The Kpone IPP, Ghana’s largest to date, was scheduled for commission by end-2017, according to local press. Located in the Tema Industrial Zone, the 350-MW project is expected to provide 13% of the country’s dependable capacity. As a combined-cycle facility, it can run on both crude oil and natural gas. Developed by special purpose vehicle Cenpower Generation Company, the project is funded by a consortium of South African banks and finance institutions.
Oliver Andrews, then-Cenpower project director, told local press in early 2017 that the “near $1bn transaction has been largely financed by African institutions, [and] reflects the growing capacity of indigenous lenders and equity investors to begin to address Africa’s ongoing infrastructure deficit”. The Electricity Company of Ghana (ECG) has agreed to buy Kpone’s electricity for 20 years, with pricing linked to the US dollar to guard investors against a decline in the cedi.
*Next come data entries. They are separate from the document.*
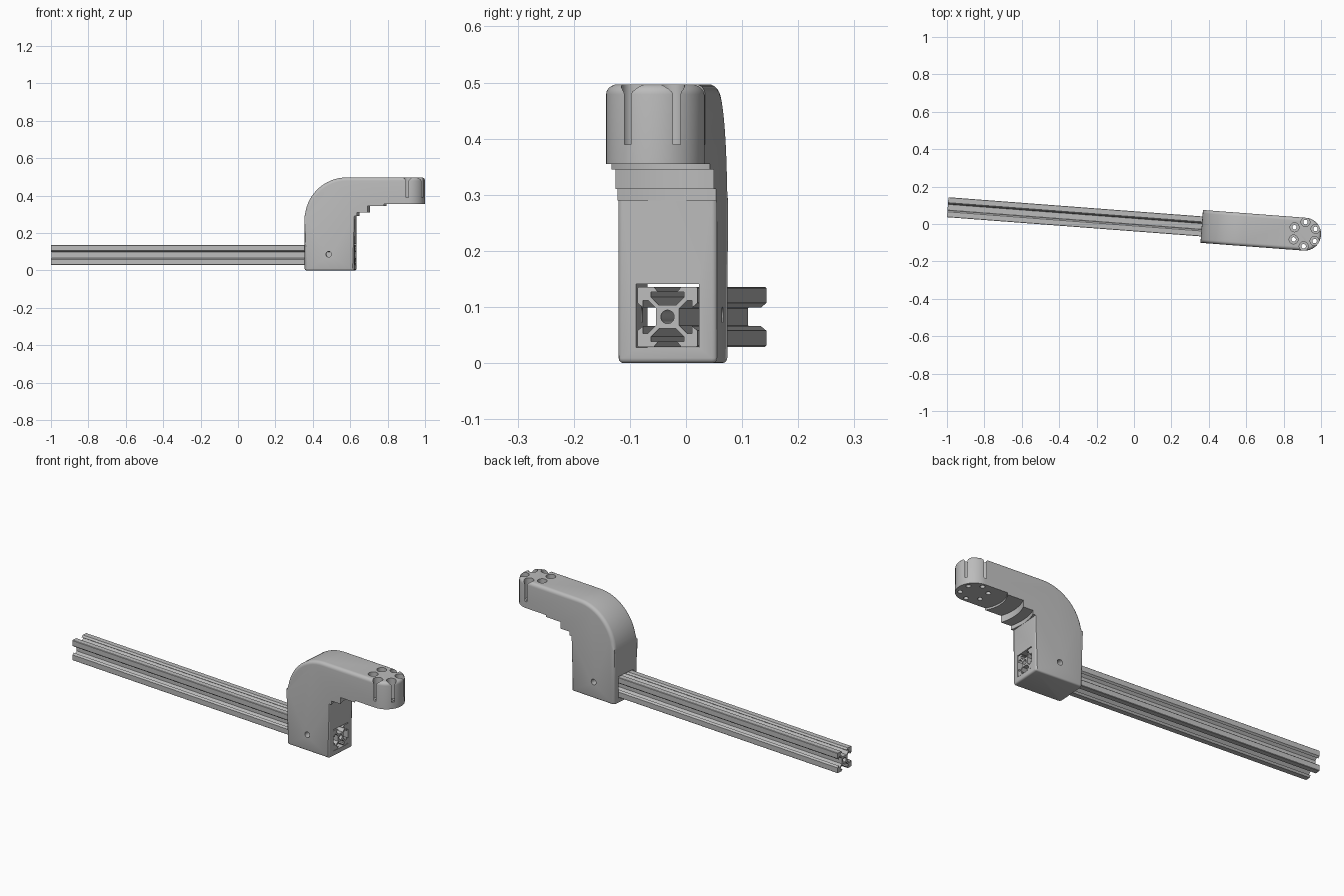
import bpy, bmesh, math
from mathutils import Matrix, Vector

cube = bpy.data.objects.get("Cube")
if cube:
    bpy.data.objects.remove(cube)

# Whole assembly is turned slightly about z
PLACE = Matrix.Translation((0, 0.0145, 0)) @ Matrix.Rotation(math.radians(-4.32), 4, 'Z')
HALF_W = 0.088            # half width of the arm
BACK, FRONT = 0.363, 0.63  # rear and front of the upright
TIP = 0.9145              # axis of the rounded tip
TOP = 0.497
UNDER = 0.29
RAIL_Z = 0.0825

gray = bpy.data.materials.new("light_gray")
gray.use_nodes = True
gray.diffuse_color = (0.5, 0.5, 0.5, 1)
gray.node_tree.nodes["Principled BSDF"].inputs["Base Color"].default_value = (0.5, 0.5, 0.5, 1)


def add_object(name, bm):
    bmesh.ops.recalc_face_normals(bm, faces=bm.faces)
    mesh = bpy.data.meshes.new(name)
    bm.to_mesh(mesh)
    bm.free()
    ob = bpy.data.objects.new(name, mesh)
    bpy.context.collection.objects.link(ob)
    return ob


def activate(ob):
    bpy.ops.object.select_all(action='DESELECT')
    ob.select_set(True)
    bpy.context.view_layer.objects.active = ob


def cut(ob, bm):
    """Subtract a closed bmesh from an object."""
    tool = add_object("cutter", bm)
    tool.hide_render = True
    mod = ob.modifiers.new("cut", 'BOOLEAN')
    mod.operation = 'DIFFERENCE'
    mod.solver = 'EXACT'
    mod.object = tool
    activate(ob)
    bpy.ops.object.modifier_apply(modifier=mod.name)
    bpy.data.objects.remove(tool)


def cylinder(x, y, z0, z1, r, n=24):
    bm = bmesh.new()
    place = Matrix.Translation((x, y, (z0 + z1) / 2))
    bmesh.ops.create_cone(bm, cap_ends=True, segments=n, radius1=r, radius2=r,
                          depth=z1 - z0, matrix=place)
    return bm


def round_edges(bm, rule, radius, segments):
    edges = [e for e in bm.edges if rule(e, (e.verts[0].co + e.verts[1].co) / 2)]
    bmesh.ops.bevel(bm, geom=edges, offset=radius, segments=segments, profile=0.5,
                    affect='EDGES', clamp_overlap=False)


def is_sharp(e):
    return len(e.link_faces) == 2 and e.calc_face_angle(0) > 0.6


def is_upright(e):
    return abs(e.verts[0].co.z - e.verts[1].co.z) > 0.05


# Arm: side profile with a large rounded shoulder, extruded across its width
R = 0.225
end = TIP + HALF_W
profile = [(FRONT, 0), (FRONT, UNDER), (end, UNDER), (end, TOP)]
for i in range(17):
    a = math.pi / 2 * (1 + i / 16)
    profile.append((BACK + R + R * math.cos(a), TOP - R + R * math.sin(a)))
profile.append((BACK, 0))
bm = bmesh.new()
face = bm.faces.new([bm.verts.new((x, -HALF_W, z)) for x, z in profile])
ext = bmesh.ops.extrude_face_region(bm, geom=[face])
bmesh.ops.translate(bm, vec=(0, 2 * HALF_W, 0),
                    verts=[g for g in ext["geom"] if isinstance(g, bmesh.types.BMVert)])
bmesh.ops.recalc_face_normals(bm, faces=bm.faces)
round_edges(bm, lambda e, m: m.x > end - 0.001 and is_upright(e), HALF_W - 0.0005, 20)
round_edges(bm, lambda e, m: is_sharp(e) and (
    m.z > UNDER + 0.01 or (m.x < BACK + 0.001 and is_upright(e))), 0.018, 5)
round_edges(bm, lambda e, m: is_sharp(e) and m.z < UNDER - 0.01, 0.009, 3)
arm = add_object("arm", bm)

# Stepped round clearance under the overhang
for radius, height in ((0.284, 0.31), (0.232, 0.345), (0.1525, 0.355)):
    cut(arm, cylinder(TIP, 0, 0.25, height, radius, 96))

# Ring of counterbored screw holes in the tip
for i in range(6):
    a = math.radians(30 + 60 * i)
    x, y = TIP + 0.065 * math.cos(a), 0.065 * math.sin(a)
    cut(arm, cylinder(x, y, 0.3, 0.6, 0.012))
    cut(arm, cylinder(x, y, 0.39, 0.6, 0.024))

# Square socket for the rail
bm = bmesh.new()
bmesh.ops.create_cube(bm, size=1, matrix=Matrix.Translation((0.5, 0, 0.0845))
                      @ Matrix.Diagonal((0.5, 0.112, 0.113, 1)))
cut(arm, bm)

# Clamp screw holes through both cheeks
bm = cylinder(0, 0, -0.15, 0.15, 0.015)
bmesh.ops.transform(bm, verts=bm.verts, matrix=Matrix.Translation((0.493, 0, 0.086))
                    @ Matrix.Rotation(math.pi / 2, 4, 'X'))
cut(arm, bm)
arm.data.materials.clear()
arm.data.materials.append(gray)
arm.matrix_world = PLACE
activate(arm)
bpy.ops.object.shade_smooth_by_angle(angle=math.radians(30))

# Rail: slotted square section, one side repeated four times, with a centre bore
side = [(-4.58, 10), (-3.1, 8.2), (-5.5, 8.2), (-5.5, 6.56), (-2.84, 3.9)]
side += [(-x, y) for x, y in reversed(side)] + [(9.6, 10), (10, 9.6)]
unit = 0.0535 / 10
section = []
for k in range(4):
    turn = Matrix.Rotation(-k * math.pi / 2, 2)
    section += [turn @ Vector(p) * unit for p in side]
bore = [Vector((math.cos(i * math.pi / 12), math.sin(i * math.pi / 12))) * 0.012
        for i in range(24)]
rail_start, rail_end = -0.9988, FRONT - 0.0005
curve = bpy.data.curves.new("rail", 'CURVE')
curve.dimensions = '2D'
curve.fill_mode = 'BOTH'
curve.extrude = (rail_end - rail_start) / 2
for loop in (section, bore):
    spline = curve.splines.new('POLY')
    spline.points.add(len(loop) - 1)
    for point, p in zip(spline.points, loop):
        point.co = (p.x, p.y, 0, 1)
    spline.use_cyclic_u = True
rail = bpy.data.objects.new("rail", curve)
bpy.context.collection.objects.link(rail)
activate(rail)
bpy.ops.object.convert(target='MESH')
rail = bpy.context.view_layer.objects.active
rail.name = "rail"
rail.data.materials.clear()
rail.data.materials.append(gray)
rail.matrix_world = (PLACE @ Matrix.Translation(((rail_start + rail_end) / 2, 0, RAIL_Z))
                     @ Matrix.Rotation(math.pi / 2, 4, 'Y'))
bpy.ops.object.shade_smooth_by_angle(angle=math.radians(20))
In April 2017 construction began on the $953m, 400-MW Bridge Power Project located near the Tema Oil Refinery. The project, capable of being fuelled by liquefied petroleum gas, natural gas and diesel, will be executed in two, 200-MW stages, with the first set to be complete by end-2017. Bridge Power is being developed by the Early Power consortium, comprising US power generation company Endeavor Energy, Ghanaian energy trading firm Sage and General Electric.
In May 2017 the Lagos-based ARM-Harith Infrastructure Fund began construction of the $552m, 203-MW Amandi Energy Power Plant Project in the western town of Aboadze, which is expected to produce 1600 GWh each year. Project financing comes in the form of equity from firms such as Endeavor Energy, Amandi Energy and Aldwych International, as well as debt from a group of lenders, including South African banks and the US government’s development finance institution, Overseas Private Investment Corporation.
Given the 2030 goal of providing universal electricity access, and its commitment to limit reliance on inefficient fossil fuels and diesel generators, there will be ongoing opportunities for commercial involvement in the sector. While public funding has been the largest source of finance for expanded power generation capacity in the past, the continued approval of large-scale IPPs and the growing demand for energy bodes well for private companies looking to engage.